my vpn caused no extra delays for csgo a few years ago. I had a ping of 30-60ms consistently. I kept my Global Elite rank even with VPN. It is in the top 5 mentioned in the article. I would use vpn for all my network traffic even if I were a pro esports player. In the above services you can chose from many locations and your traffic won't travel around the globe a couple of times before it gets to you (or even if it does, it did not impact my ping meaningfully).
Thanks for the reply, that is great. I guess I am not seeing "my vpn" in the list? It is an prior or alternative name for one of them?
 

Bullwinkle M

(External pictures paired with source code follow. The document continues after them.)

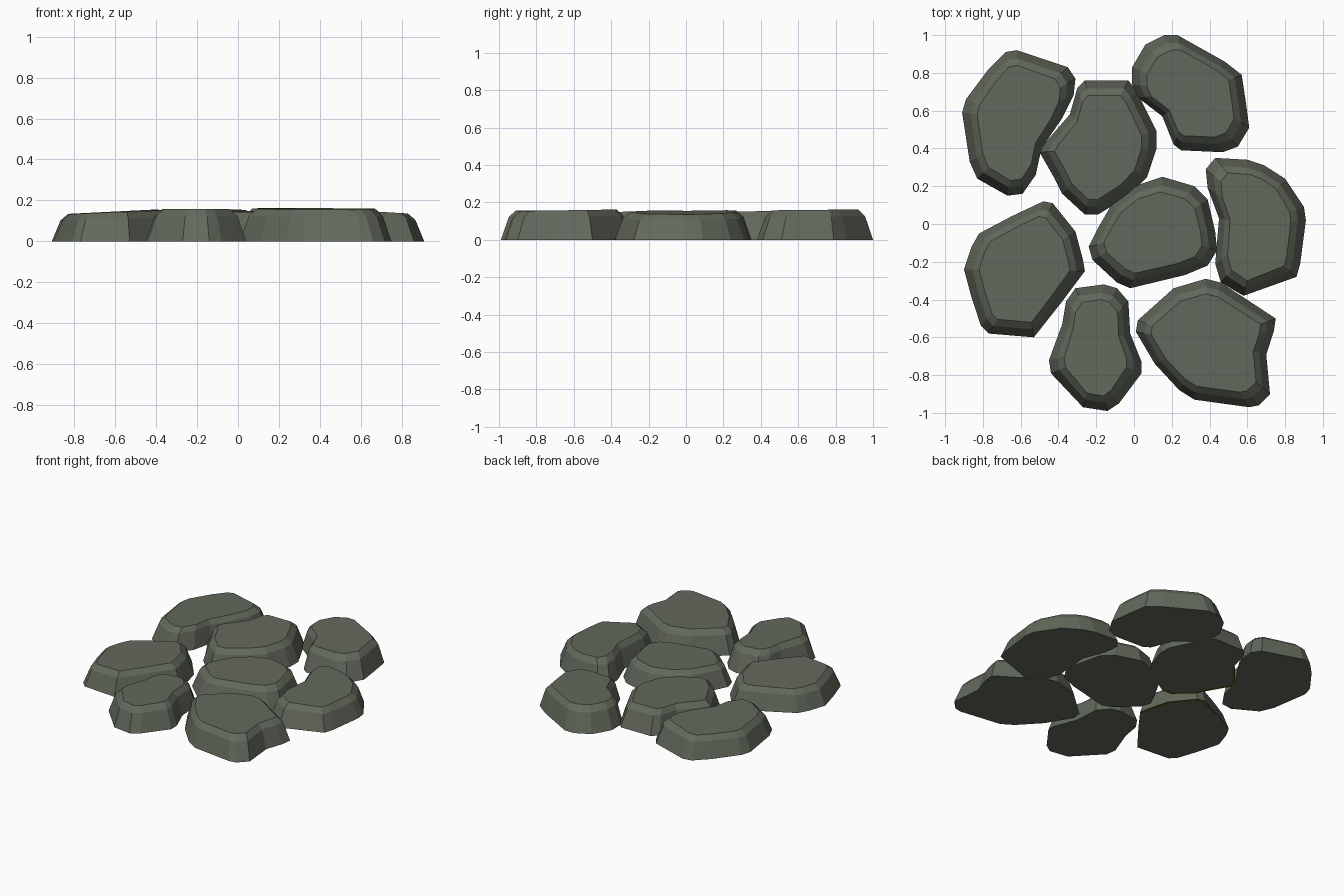
import bpy, bmesh
from mathutils import Vector


def material(name, rgb):
    m = bpy.data.materials.new(name)
    m.diffuse_color = (*rgb, 1)
    return m


STONE = material("grey green stone", (0.125, 0.142, 0.108))
MOSS = material("moss green", (0.09, 0.105, 0.012))


def stone(name, h, tilt, flat, moss_dir=None):
    """Flat stone: base outline, sloped side, chamfer and a slightly tilted top."""
    pts = [Vector((flat[i], flat[i + 1])) for i in range(0, len(flat), 2)]
    pts.reverse()  # outlines are listed clockwise
    n = len(pts)
    lo = Vector((min(p.x for p in pts), min(p.y for p in pts)))
    hi = Vector((max(p.x for p in pts), max(p.y for p in pts)))
    c, r = (lo + hi) / 2, (hi - lo) / 2

    def inset(p, d):
        return Vector((c.x + (p.x - c.x) * (1 - d / r.x),
                       c.y + (p.y - c.y) * (1 - d / r.y)))

    bm = bmesh.new()

    def ring(d, z, k):
        out = []
        for p in pts:
            q = inset(p, d)
            lift = k * (tilt[0] * (q.x - c.x) + tilt[1] * (q.y - c.y))
            out.append(bm.verts.new((q.x, q.y, z + lift)))
        return out

    rings = [ring(0.022, 0, 0), ring(0, 0, 0), ring(0.043, h * 0.78, 0.8), ring(0.08, h, 1)]
    for level, (a, b) in enumerate(zip(rings, rings[1:])):
        for i in range(n):
            j = (i + 1) % n
            f = bm.faces.new((a[i], a[j], b[j], b[i]))
            # mossy sliver under the rim on one side
            if level == 0 and moss_dir:
                m = (pts[i] + pts[j]) / 2 - c
                if m.normalized().dot(Vector(moss_dir).normalized()) > 0.55:
                    f.material_index = 1
    bm.faces.new(rings[-1])
    bm.faces.new(list(reversed(rings[0])))
    bmesh.ops.recalc_face_normals(bm, faces=bm.faces)
    me = bpy.data.meshes.new(name)
    bm.to_mesh(me)
    bm.free()
    me.materials.append(STONE)
    me.materials.append(MOSS)
    bpy.context.collection.objects.link(bpy.data.objects.new(name, me))


# Back row
stone("stone_back_left", 0.145, (0.05, 0.0), [
    -.62, .92, -.35, .83, -.31, .77, -.32, .68, -.38, .56, -.49, .40, -.52, .26, -.59, .16,
    -.67, .15, -.83, .24, -.87, .33, -.91, .59, -.89, .66, -.77, .82, -.68, .91])
stone("stone_back_middle", 0.153, (0.0, 0.01), [
    -.26, .76, -.03, .76, .01, .71, .07, .59, .12, .49, .12, .40, .07, .25, -.03, .15,
    -.19, .05, -.26, .05, -.38, .16, -.42, .24, -.50, .38, -.47, .43, -.34, .58, -.30, .72],
    (-1, -0.6))
stone("stone_back_right", 0.16, (0.0, 0.01), [
    .16, 1.0, .23, 1.0, .48, .86, .57, .79, .59, .66, .61, .51, .55, .41, .47, .38,
    .25, .39, .21, .42, .15, .57, .02, .67, -.01, .74, -.01, .83, .06, .95])
# Middle row
stone("stone_centre", 0.145, (0.0, 0.01), [
    .15, .25, .32, .20, .39, .13, .43, -.04, .44, -.14, .39, -.22, .27, -.27, -.02, -.34,
    -.09, -.31, -.22, -.19, -.24, -.12, -.19, -.02, -.12, .10, 0, .20])
stone("stone_right", 0.147, (-0.06, 0.0), [
    .43, .35, .60, .34, .69, .31, .80, .24, .90, .09, .91, .02, .88, -.21, .86, -.28,
    .58, -.38, .46, -.31, .43, -.21, .45, .03, .39, .19, .38, .29])
stone("stone_left", 0.143, (0.04, 0.0), [
    -.48, .12, -.43, .11, -.31, -.04, -.27, -.19, -.26, -.25, -.38, -.41, -.53, -.60,
    -.77, -.58, -.81, -.54, -.86, -.39, -.90, -.24, -.86, -.12, -.82, -.05, -.65, .04],
    (0.6, 1))
# Front row
stone("stone_front_middle", 0.157, (0.0, 0.0), [
    -.31, -.34, -.16, -.32, -.09, -.34, -.03, -.41, -.02, -.58, .04, -.73, .04, -.79,
    -.08, -.95, -.14, -.99, -.27, -.97, -.44, -.79, -.45, -.72, -.38, -.53, -.36, -.41])
stone("stone_front_right", 0.158, (0.0, 0.015), [
    .38, -.29, .46, -.31, .75, -.50, .74, -.57, .70, -.69, .72, -.90, .66, -.96, .61, -.97,
    .32, -.93, .24, -.88, .11, -.74, .01, -.57, .02, -.51, .21, -.34])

TS Booster
The alternative to running servers on ram-disk is standard hard drives, and the former cannot store data, the latter must be manually wiped. So, yeah, easy comparison.

Do you trust your isp with all your unencrypted traffic? ISPs share data directly with NSA, as Snowden showed in 2013. Sure, the NSA can probably crack PPTP and IPSec, but show me examples of AES-256 OpenVPN being cracked. The Snowden revelations are a reason to use a VPN and secure your traffic, thereby not letting your ISP collect everything in clear text, as you seem to be proposing. Come on.

Your logic is along the lines of, "People die in car crashes, therefore wearing seatbelts is stupid."
No, the logic is more like....

The NSA is already in your box and can see everything you do

A "secure" VPN does not change this fact

Worse yet is the fact that many VPN's "DO" keep records of everything you do and that info is now shared by other bad guys not associated with the Guvmint spies already in your box
 

Knot Schure

TS Addict
Those look like standard Amazon AWS servers according to IPInfo.io, not government affiliated.
VPNs sometimes ping different servers to suggest the best server for your location.
I said AFFILIATED, not owned.

AWS has all kinds of companies / users on their servers, and I absolutely know what I'm talking about.

So take it, or don't, but I stand by my source.
 

Gezzer

TS Enthusiast
How is a ram-disk that is wiped at shutdown secure ?

Snowden already stated that he could watch you "AS YOU TYPE" and edit anything on your box (do to operating system backdoors)

If the NSA stores a record of everything you do online, what good is it that you deleted the record at your end at shutdown

There is still a record at the NSA

Secure VPN = Fools Gold!
Here's the thing, do you have any idea how much data is being generated every minute?
https://www.socialmediatoday.com/news/how-much-data-is-generated-every-minute-infographic-1/525692/

And that's just internet traffic data. There's no way to know how much you times that by to determine all the data being created by everyone on every computer every minute. No matter how large a storage solution the NSA uses they still couldn't come close to recording it all. It's an impossible task.

With that said there are AI bots that mine the data as its being created looking for keywords. And those keywords may or may not get you noticed by one of the alphabet groups. But when you consider how much those alphabet guys miss, yeah I wouldn't worry about them too much. Google or Facebook on the other hand....
 

Peter Farkas

TS Evangelist
Thanks for the reply, that is great. I guess I am not seeing "my vpn" in the list? It is an prior or alternative name for one of them?
nope, my vpn is in the list of top 5 in the article. Doesn't matter, whichever you choose you should be all good playing online.
 

Clappy5

TS Rookie
I love that nordvpn made an audit, because I've been wandering if they are actually not keeping any logs and I was thinking to leave them, but now as they are open about it, I'll keep using it. Great that they actually ARE doing it, because a lot of VPNs' say that their competition keeps logs but are not open about it themselves.